Western European Metal Artworks

Nave-ship (table decoration)

    Nave-ship (table decoration)

    Germany, Hanau

    Late 19th century

    Neresheimer Ludwig & Co

    Silver; casting, chasing, engraving, gilding

    90.0 x 84.0 x 22.0 cm

    Marks on the hull, deck, sails and practically on all flags; mark of Neresheimer Ludwig & Co, import English (London) mark of the 1920th, Berthold Muller The Nerescheimer Co. agent in London)

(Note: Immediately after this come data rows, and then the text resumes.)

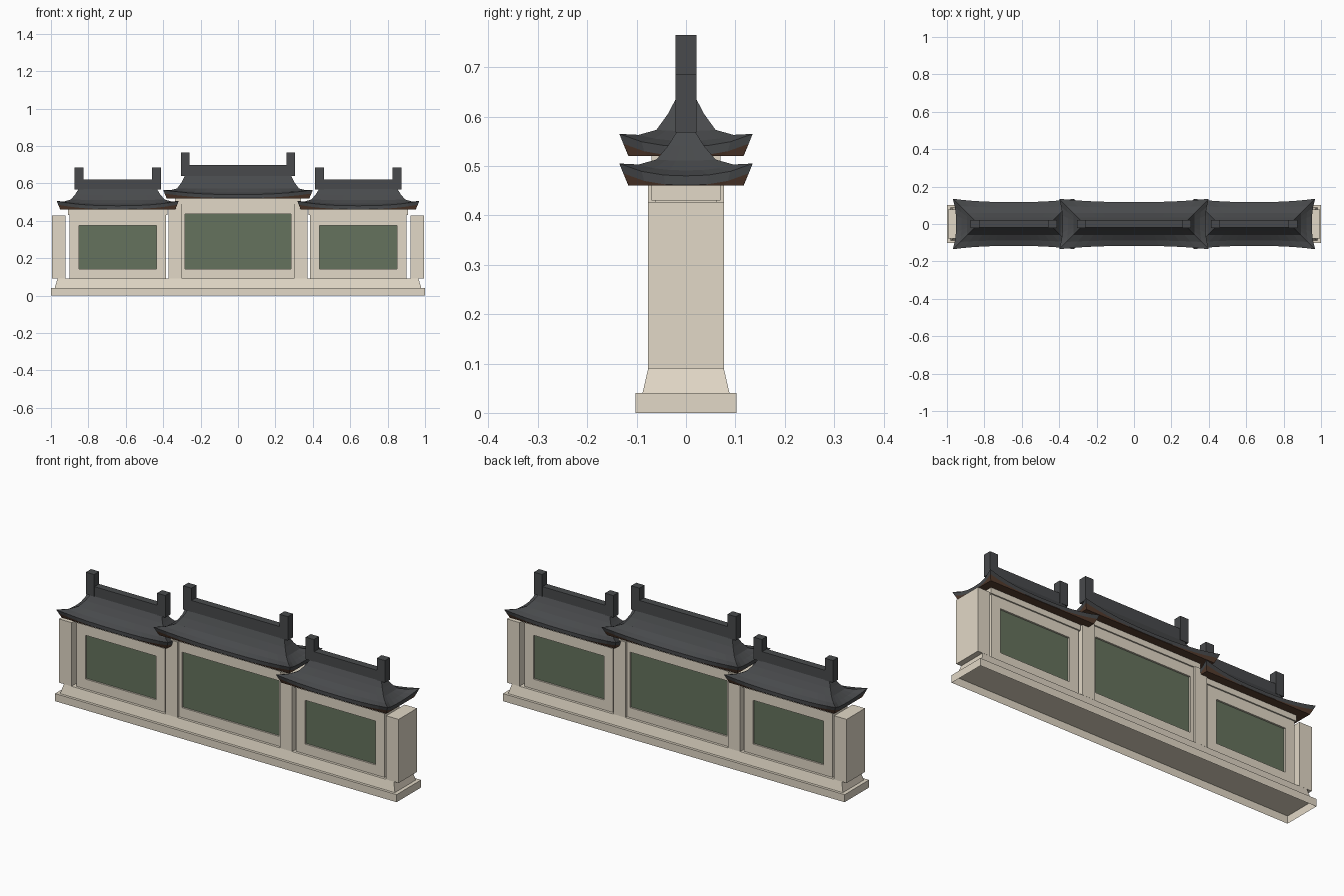
import bpy, bmesh

if "Cube" in bpy.data.objects:
    bpy.data.objects.remove(bpy.data.objects["Cube"])


def material(name, rgb):
    m = bpy.data.materials.new(name)
    m.diffuse_color = (*rgb, 1)
    m.use_nodes = True
    m.node_tree.nodes["Principled BSDF"].inputs["Base Color"].default_value = m.diffuse_color
    return m


STONE = material("stone", (0.76, 0.69, 0.57))
GREEN = material("green_panel", (0.13, 0.17, 0.11))
TILE = material("roof_tile", (0.065, 0.068, 0.072))
WOOD = material("soffit_wood", (0.10, 0.05, 0.03))


def finish(name, bm, *mats):
    me = bpy.data.meshes.new(name)
    bm.to_mesh(me)
    bm.free()
    for m in mats:
        me.materials.append(m)
    ob = bpy.data.objects.new(name, me)
    bpy.context.collection.objects.link(ob)
    return ob


def box(name, x0, x1, hy, z0, z1, mat, top=(1, 1), open_bottom=False):
    """Box centred on y = 0; top scales the upper face in x and y."""
    bm = bmesh.new()
    bmesh.ops.create_cube(bm, size=1)
    if open_bottom:
        low = [f for f in bm.faces if f.calc_center_median().z < -0.4]
        bmesh.ops.delete(bm, geom=low, context='FACES_ONLY')
    for v in bm.verts:
        up = v.co.z > 0
        sx, sy = top if up else (1, 1)
        v.co = ((x0 + x1) / 2 + v.co.x * (x1 - x0) * sx,
                v.co.y * 2 * hy * sy, z1 if up else z0)
    return finish(name, bm, mat)


def ring(bm, cx, hx, hy, z, lift, flare, n=12, m=6):
    """Rectangular loop whose corners sweep outward and upward."""
    pts = []
    for side in (-1, 1):
        for i in range(n):
            s = (-1 + 2 * i / n) * -side
            k = abs(s) ** 2.5
            pts.append((cx + s * (hx + flare), side * (hy + flare * k), z + lift * k))
        for i in range(m):
            s = (-1 + 2 * i / m) * -side
            k = abs(s) ** 2.5
            pts.append((cx - side * (hx + flare * k), s * (hy + flare), z + lift * k))
    return [bm.verts.new(p) for p in pts]


def roof(name, cx, half, z, ridge, ridge_top, end_top):
    """Curved hip roof; z is the underside level, half the corner reach."""
    bm = bmesh.new()
    d = half - 0.135
    # (reach in y, height, corner lift, corner flare), top to underside
    profile = [(0.016, ridge - z, 0, 0), (0.036, 0.45 * (ridge - z) + 0.03, 0, 0),
               (0.058, 0.051, 0.002, 0.002), (0.088, 0.031, 0.012, 0.008),
               (0.117, 0.020, 0.025, 0.018), (0.117, 0.001, 0.024, 0.010),
               (0.116, 0.000, 0, 0)]
    loops = [ring(bm, cx, d + y, y, z + h, l, f) for y, h, l, f in profile]
    for j, (a, b) in enumerate(zip(loops, loops[1:])):
        for i in range(len(a)):
            k = (i + 1) % len(a)
            f = bm.faces.new((a[i], a[k], b[k], b[i]))
            f.material_index = int(j == len(loops) - 2)
    bm.faces.new(loops[0])
    bm.faces.new(loops[-1]).material_index = 1
    bmesh.ops.recalc_face_normals(bm, faces=bm.faces)
    finish(name, bm, TILE, WOOD)
    # ridge beam and upright ridge ends
    r = d + 0.041
    box(name + "_ridge", cx - r, cx + r, 0.019, ridge - 0.006, ridge_top, TILE)
    for s in (-1, 1):
        a, b = sorted((cx + s * (r - 0.048), cx + s * r))
        box(name + "_ridge_end", a, b, 0.021, ridge - 0.006, end_top, TILE)


def bay(name, cx, half, top, gx, gz0, gz1, cap_half):
    """Framed wall bay with recessed green panels front and back."""
    z0, hy = 0.085, 0.063
    box(name + "_frame_sill", cx - half, cx + half, hy, z0, gz0, STONE)
    box(name + "_frame_head", cx - half, cx + half, hy, gz1, top - 0.035, STONE)
    box(name + "_frame_left", cx - half, cx - gx, hy, gz0, gz1, STONE)
    box(name + "_frame_right", cx + gx, cx + half, hy, gz0, gz1, STONE)
    box(name + "_green_panel", cx - gx, cx + gx, 0.054, gz0, gz1, GREEN)
    box(name + "_cap", cx - cap_half, cx + cap_half, 0.07, top - 0.035, top, STONE)


# stepped base: the plinth is an open-bottomed shell
box("plinth", -1, 1, 0.102, 0, 0.04, STONE, open_bottom=True)
box("tapered_base", -0.98, 0.98, 0.088, 0.04, 0.09, STONE, (0.985, 0.87), True)

# centre bay and roof
bay("centre_bay", 0, 0.300, 0.525, 0.283, 0.142, 0.436, 0.337)
roof("centre_roof", 0, 0.40, 0.520, 0.645, 0.699, 0.765)

# side bays, roofs and pillars, both sides
for s, label in ((-1, "left"), (1, "right")):
    cx = s * 0.643
    bay(label + "_bay", cx, 0.259, 0.465, 0.206, 0.142, 0.374, 0.266)
    roof(label + "_roof", cx, 0.326, 0.460, 0.574, 0.620, 0.685)
    for part, a, b, top in (("inner", 0.300, 0.371, 0.49), ("end", 0.921, 0.994, 0.427)):
        x0, x1 = sorted((s * a, s * b))
        box(f"{label}_{part}_pillar", x0, x1, 0.077, 0.09, top, STONE)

    The tradition of making miniature nave ships by jewellers in Germany and Holland dates back to the Middle Ages. They were symbols of life, votive objects, they also served as wine vessels at secular meals, saltcellars or cruet-stands for spice and, finally, as table decorations, which were set in front of the distinguished guest. Due to their sacred significance, naves were supposed to fend spices from poisoning and thus protect their owners from intoxication, as well as from miseries and the difficulties of life or provide salvation during shipwreck. However, as early as in the 16th century ship-shaped goblets lost this signification and became mere table decoration. Miniature models of ships with the appropriate rigging and full equipment, characterized by complexity of design, accuracy and subtlety of execution, were wide spread at that time. It might be considered as a kind of response to the great geographical discoveries and navigation development.

    European jewellers of the second half of the 19th century that worked in the Historism style, once more referred to "reproduction" of similar table decorations, the style characterized by reconstruction and repeating of ancient forms and borrowing ornamental motifs from the bygone era art.

    Table decoration in the shape of a three-masted ship with a keel, with wind-blown flags, with five hoist square and two furled sails. Baskets (the so-called “top sail” or "crow's nest") for lookout sailors are fixed on each pillar. The ship hull is decorated with the chiseled images of sea Gods and nereids in cartouches. The vessel rigging, its numerous crew and cannons, with the barrels visible through the apertures on the ship sides, are rendered in exquisite detail.

    The bow of the ship with bowsprit mast on it, with the hoist square sail and flag, with the descending anchor, has a dolphin head shaped spout. The nave ship is mounted on four open –work wheels, each decorated with dolphin-shaped inlay.